Dr. John Richards (name has been changed) was diagnosed with prostate cancer in 2005 after an annual exam with his primary care provider. As a retired heart surgeon, he was now faced with the question of how to choose the best treatment for himself.
After his initial diagnosis, he decided to “watchfully wait,” which turned out to be for the following five years. But as his prostate-specific antigen (PSA) levels continued to rise, Richards realized that he needed to take action. He researched available treatment options and alternatives to traditional prostate cancer surgery.
“From what I could tell we were probably over treating a lot of prostate cancers,” said Richards. “I was recommended to seek therapy from my first urologist and I just wasn’t ready to commit to a treatment that could result in those side effects we all read about.”

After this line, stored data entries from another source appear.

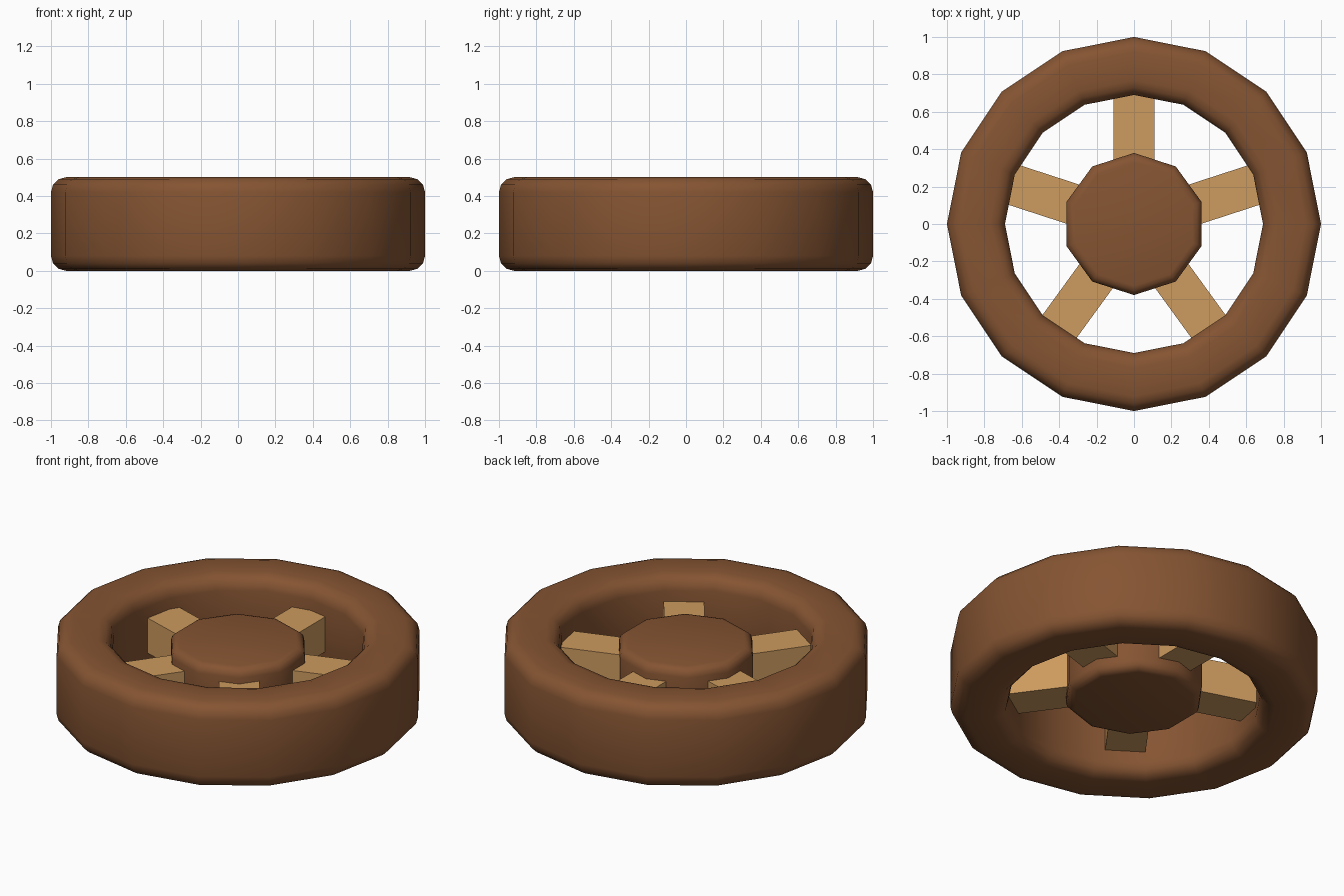
import bpy, bmesh, math
from mathutils import Matrix

if "Cube" in bpy.data.objects:
    bpy.data.objects.remove(bpy.data.objects["Cube"])


def material(name, color):
    m = bpy.data.materials.new(name)
    m.diffuse_color = (*color, 1)
    m.use_nodes = True
    m.node_tree.nodes["Principled BSDF"].inputs["Base Color"].default_value = m.diffuse_color
    return m


dark_wood = material("dark wood", (0.235, 0.089, 0.032))
light_wood = material("light wood", (0.61, 0.328, 0.114))


def finish(name, bm, mat, smooth):
    bmesh.ops.recalc_face_normals(bm, faces=bm.faces)
    me = bpy.data.meshes.new(name)
    for f in bm.faces:
        f.smooth = smooth
    bm.to_mesh(me)
    bm.free()
    me.materials.append(mat)
    ob = bpy.data.objects.new(name, me)
    bpy.context.collection.objects.link(ob)
    return ob


def arc(cr, cz, rad, start, steps=3):
    """Quarter-circle profile points from a start angle, counter-clockwise."""
    return [(cr + rad * math.cos(math.radians(start + 90 * i / steps)),
             cz + rad * math.sin(math.radians(start + 90 * i / steps)))
            for i in range(steps + 1)]


def lathe(name, profile, sides, closed, mat):
    """Turn a radius/height profile about z, the first vertex on +y."""
    bm = bmesh.new()
    rings = []
    for i in range(sides):
        a = math.pi / 2 + math.tau * i / sides
        rings.append([bm.verts.new((r * math.cos(a), r * math.sin(a), z))
                      for r, z in profile])
    n = len(profile)
    for i in range(sides):
        p, q = rings[i], rings[(i + 1) % sides]
        for j in range(n if closed else n - 1):
            k = (j + 1) % n
            bm.faces.new((p[j], q[j], q[k], p[k]))
    if not closed:
        bm.faces.new([r[0] for r in rings])
        bm.faces.new([r[-1] for r in rings])
    return finish(name, bm, mat, True)


# Rim: 16-sided ring with rounded edges
B = 0.08
lathe("wheel_rim",
      arc(1 - B, B, B, 270) + arc(1 - B, 0.5 - B, B, 0)
      + arc(0.69 + B, 0.5 - B, B, 90) + arc(0.69 + B, B, B, 180),
      16, True, dark_wood)

# Hub: 10-sided drum with rounded edges
H = 0.05
lathe("wheel_hub",
      arc(0.38 - H, 0.06 + H, H, 270) + arc(0.38 - H, 0.44 - H, H, 0),
      10, False, dark_wood)

# Five square spokes between hub and rim
for i in range(5):
    bm = bmesh.new()
    bmesh.ops.create_cube(bm, size=1)
    rot = Matrix.Rotation(math.radians(90 + 72 * i), 4, 'Z')
    bm.transform(rot @ Matrix.Translation((0.51, 0, 0.25))
                 @ Matrix.Diagonal((0.42, 0.22, 0.21, 1)))
    finish(f"spoke_{i + 1}", bm, light_wood, False)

Those side effects of traditional prostate cancer treatment and surgery include impotence and incontinence. If there was a better option out there, Richards was going to find it. His research led him to CyberKnife, a promising radiosurgery system that delivers precise radiation beams to destroy cancer cells.
Richards thought he might have just discovered the best treatment for him so he looked into who offered the treatment in Denver. Enter Anova Cancer Care (ACC).
Anova’s oncologist at the time, had performed about 50 or 60 prostate cancer treatments at that point—a relatively low number from a medical timeline (ACC has now performed over 1,000). Was taking a chance on a newer technology and technique worth it? For Richards, it absolutely was. He scheduled his treatment in December 2010.
New technology that doesn’t lower quality of life
“Although the technology was more in its infancy, the success rates seemed promising,” said Richards. “If a man wants to treat his prostate cancer, he needs to explore the option of CyberKnife, as there are very few therapies that will actually treat the cancer without lowering your quality of life.”
Richards received five total CyberKnife treatments with a one-day break in between each session. Everything went as planned and his PSA dipped following his treatment.
“The doctor and his entire staff were wonderful,” he said. “Even though the treatments were very easy, everyone made me very comfortable throughout the entire process.”
In his follow-up appointments at ACC, Richards continues to have low PSA levels. He was so pleased with his results that he has become an advocate for the CyberKnife treatment at ACC. He says he has spoken to about a dozen different patients considering the CyberKnife system for treating their prostate cancer.
“Ultimately it is up to the patient to make his own decision on how to treat his prostate cancer,” said Richards. “But I would urge everyone to at least consider CyberKnife.”
Another benefit of the CyberKnife treatment is that it doesn’t interfere with daily life. Even throughout the radiation treatment, Richards never missed a beat from his job running a varicose vein clinic. He started the clinic after he retired and provides minimally invasive procedures for patients with varicose veins.
“The clinic is an opportunity to continue to help people, without the stress of heart surgery,” said Richards.
Now that he is prostate cancer free, Richards is looking forward to spending more time with his family including two new grandchildren — something that Richards says will require as much energy as possible.